Google Wallet is a payment service that allows users to store information about their credit cards, loyalty cards and other similar things that one might normally find in a wallet in their smartphones instead. The idea is that users have everything they need in one place. With near field communication technology found in some Android smartphones, users can just tap their phones to special terminals at retail stores and they’ve paid for their transaction instantly, because their phone sent the payment information to the register.
As Bloomberg notes, however, adoption of the service has been slow. Not all the U.S. carriers support it, after all. Verizon, for example, has cast its lot with Isis, a similar payment service being spearheaded by several credit card companies. Citing an unnamed source, the report claims that Google is discussing sharing revenue with AT&T and Verizon to encourage them to adopt the service and to carry more NFC-enabled smartphones to make it work.
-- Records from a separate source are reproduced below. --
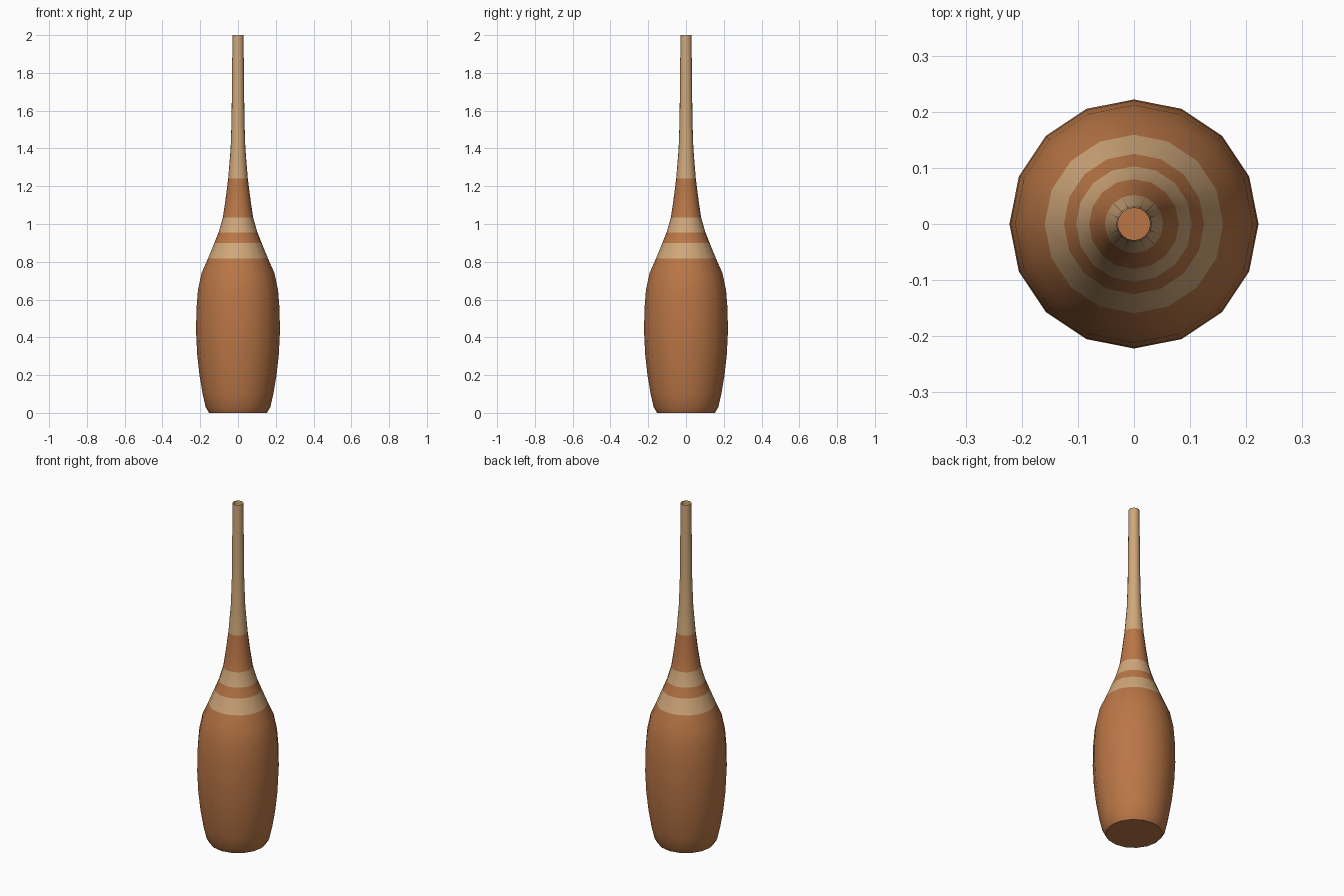
import bpy, bmesh, math

if "Cube" in bpy.data.objects:
    bpy.data.objects.remove(bpy.data.objects["Cube"])

SIDES = 16
# (radius, height) profile of the bottle wall, including the stripe edges
PROFILE = [(0.153, 0.0), (0.171, 0.03), (0.187, 0.10), (0.204, 0.20), (0.216, 0.31),
           (0.222, 0.43), (0.220, 0.55), (0.212, 0.65), (0.193, 0.74), (0.159, 0.817),
           (0.125, 0.90), (0.103, 0.955), (0.080, 1.035), (0.066, 1.13),
           (0.052, 1.24), (0.039, 1.40), (0.034, 1.55), (0.032, 1.75), (0.029, 2.0)]
# height ranges painted tan
STRIPES = [(0.817, 0.90), (0.955, 1.035), (1.24, 2.0)]


def material(name, colour):
    m = bpy.data.materials.new(name)
    m.diffuse_color = (*colour, 1)
    m.use_nodes = True
    m.node_tree.nodes["Principled BSDF"].inputs["Base Color"].default_value = m.diffuse_color
    return m


bm = bmesh.new()
rings = []
for r, z in PROFILE:
    rings.append([bm.verts.new((r * math.cos(2 * math.pi * i / SIDES),
                                r * math.sin(2 * math.pi * i / SIDES), z))
                  for i in range(SIDES)])

# wall, open at the mouth
for low, high in zip(rings, rings[1:]):
    for i in range(SIDES):
        j = (i + 1) % SIDES
        f = bm.faces.new((low[i], low[j], high[j], high[i]))
        mid = (low[i].co.z + high[i].co.z) / 2
        f.material_index = int(any(a < mid < b for a, b in STRIPES))
        f.smooth = True

# flat base
bm.faces.new(rings[0][::-1])

mesh = bpy.data.meshes.new("bottle_vase")
bm.to_mesh(mesh)
bm.free()
mesh.materials.append(material("terracotta", (0.49, 0.182, 0.062)))
mesh.materials.append(material("tan", (0.63, 0.39, 0.195)))
vase = bpy.data.objects.new("bottle_vase", mesh)
bpy.context.collection.objects.link(vase)

# smooth wall with a crisp base edge
bpy.context.view_layer.objects.active = vase
vase.select_set(True)
bpy.ops.object.shade_smooth_by_angle(angle=math.radians(35))
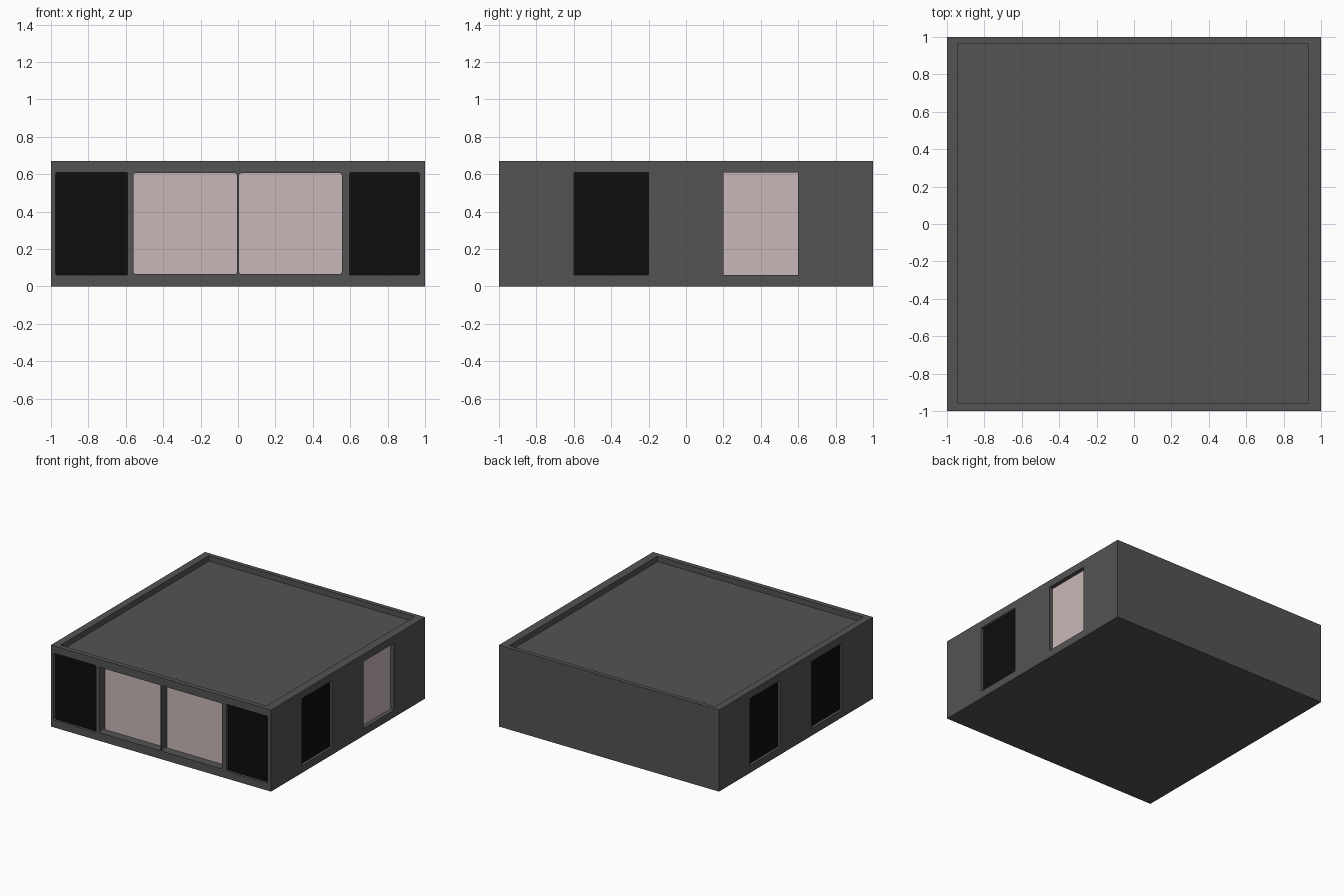
import bpy, bmesh
from mathutils import Vector

if "Cube" in bpy.data.objects:
    bpy.data.objects.remove(bpy.data.objects["Cube"])


def material(name, rgb):
    m = bpy.data.materials.new(name)
    m.diffuse_color = (*rgb, 1)
    m.use_nodes = True
    m.node_tree.nodes["Principled BSDF"].inputs["Base Color"].default_value = m.diffuse_color
    return m


GREY = material("dark_grey", (0.087, 0.087, 0.087))
BLACK = material("black_glass", (0.004, 0.004, 0.004))
PINK = material("pale_pink", (0.59, 0.485, 0.48))


def box(name, lo, hi, mat, round_axis=None, radius=0.01):
    """Box from corner to corner; edges along round_axis may be rounded."""
    lo, hi = Vector(lo), Vector(hi)
    bm = bmesh.new()
    bmesh.ops.create_cube(bm, size=1)
    for v in bm.verts:
        v.co = Vector(((lo[i] + hi[i]) / 2 + v.co[i] * (hi[i] - lo[i])) for i in range(3))
    if round_axis is not None:
        edges = [e for e in bm.edges
                 if abs(e.verts[0].co[round_axis] - e.verts[1].co[round_axis]) > 1e-4]
        bmesh.ops.bevel(bm, geom=edges, offset=radius, segments=3, profile=0.5, affect='EDGES')
    me = bpy.data.meshes.new(name)
    bm.to_mesh(me)
    bm.free()
    me.materials.append(mat)
    ob = bpy.data.objects.new(name, me)
    bpy.context.collection.objects.link(ob)
    return ob


def cut(target, cutter):
    mod = target.modifiers.new("cut", 'BOOLEAN')
    mod.operation = 'DIFFERENCE'
    mod.solver = 'EXACT'
    mod.object = cutter
    bpy.context.view_layer.objects.active = target
    bpy.ops.object.modifier_apply(modifier=mod.name)
    bpy.data.objects.remove(cutter)


H = 0.67
T = 0.005  # pane thickness
body = box("building_body", (-1, -1, 0), (1, 1, H), GREY)

# sunken roof behind a low parapet
cut(body, box("roof_cutter", (-0.94, -0.96, H - 0.045), (0.93, 0.965, H + 0.1), GREY))

# front windows: name, x range, z range, recess depth, colour
front = [
    ("front_left_window", -0.975, -0.59, 0.06, 0.61, 0.02, BLACK),
    ("front_right_window", 0.595, 0.97, 0.06, 0.61, 0.02, BLACK),
    ("front_door_left", -0.56, -0.006, 0.067, 0.605, 0.07, PINK),
    ("front_door_right", 0.006, 0.555, 0.067, 0.605, 0.07, PINK),
]
for name, x0, x1, z0, z1, d, mat in front:
    cut(body, box("cutter", (x0, -1.1, z0), (x1, -1 + d + T, z1), GREY, 1))
    box(name, (x0, -1 + d, z0), (x1, -1 + d + T, z1), mat)

# side windows: name, side, y range, recess depth, colour
sides = [
    ("right_front_window", 1, -0.6, -0.2, 0.022, BLACK),
    ("right_back_door", 1, 0.2, 0.6, 0.033, PINK),
    ("left_front_window", -1, -0.6, -0.2, 0.022, BLACK),
    ("left_back_window", -1, 0.2, 0.6, 0.022, BLACK),
]
for name, s, y0, y1, d, mat in sides:
    outer, face, back = s * 1.1, s * (1 - d), s * (1 - d - T)
    cut(body, box("cutter", (min(outer, back), y0, 0.06), (max(outer, back), y1, 0.61), GREY))
    box(name, (min(face, back), y0, 0.06), (max(face, back), y1, 0.61), mat)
Meanwhile, Bloomberg says Google is actively working on the other side of Wallet, which consists of creating partnerships with businesses and retailers in order to push coupons and deals to consumers. Targeting Wallet users correctly can get them into stores and using the service, which earns Google advertising money for the coupons – money it may well split with cellular carriers.
Google Wallet has been an initiative that Google has seemed to be excited about for some time, but it has hit some roadblocks of late. The tech giant recently shut down Wallet’s ability to work with prepaid credit cards because of a security liability that was discovered in the service. In the last few days, Google reinstated prepaid card capability with its app, and offered users $5 for the inconvenience. Still, it doesn’t seem as though the security issue didn’t help Google’s image.
The carrier revenue sharing plan may well help to push Google Wallet to more users, but the trouble really seems to be getting more NFC-enabled smartphones in users’ hands, and in getting them comfortable trading their wallets for just their phones. It seems like an easy transition, but Google will need to convince users that they don’t have anything to worry about if they trust their phone to protect their money.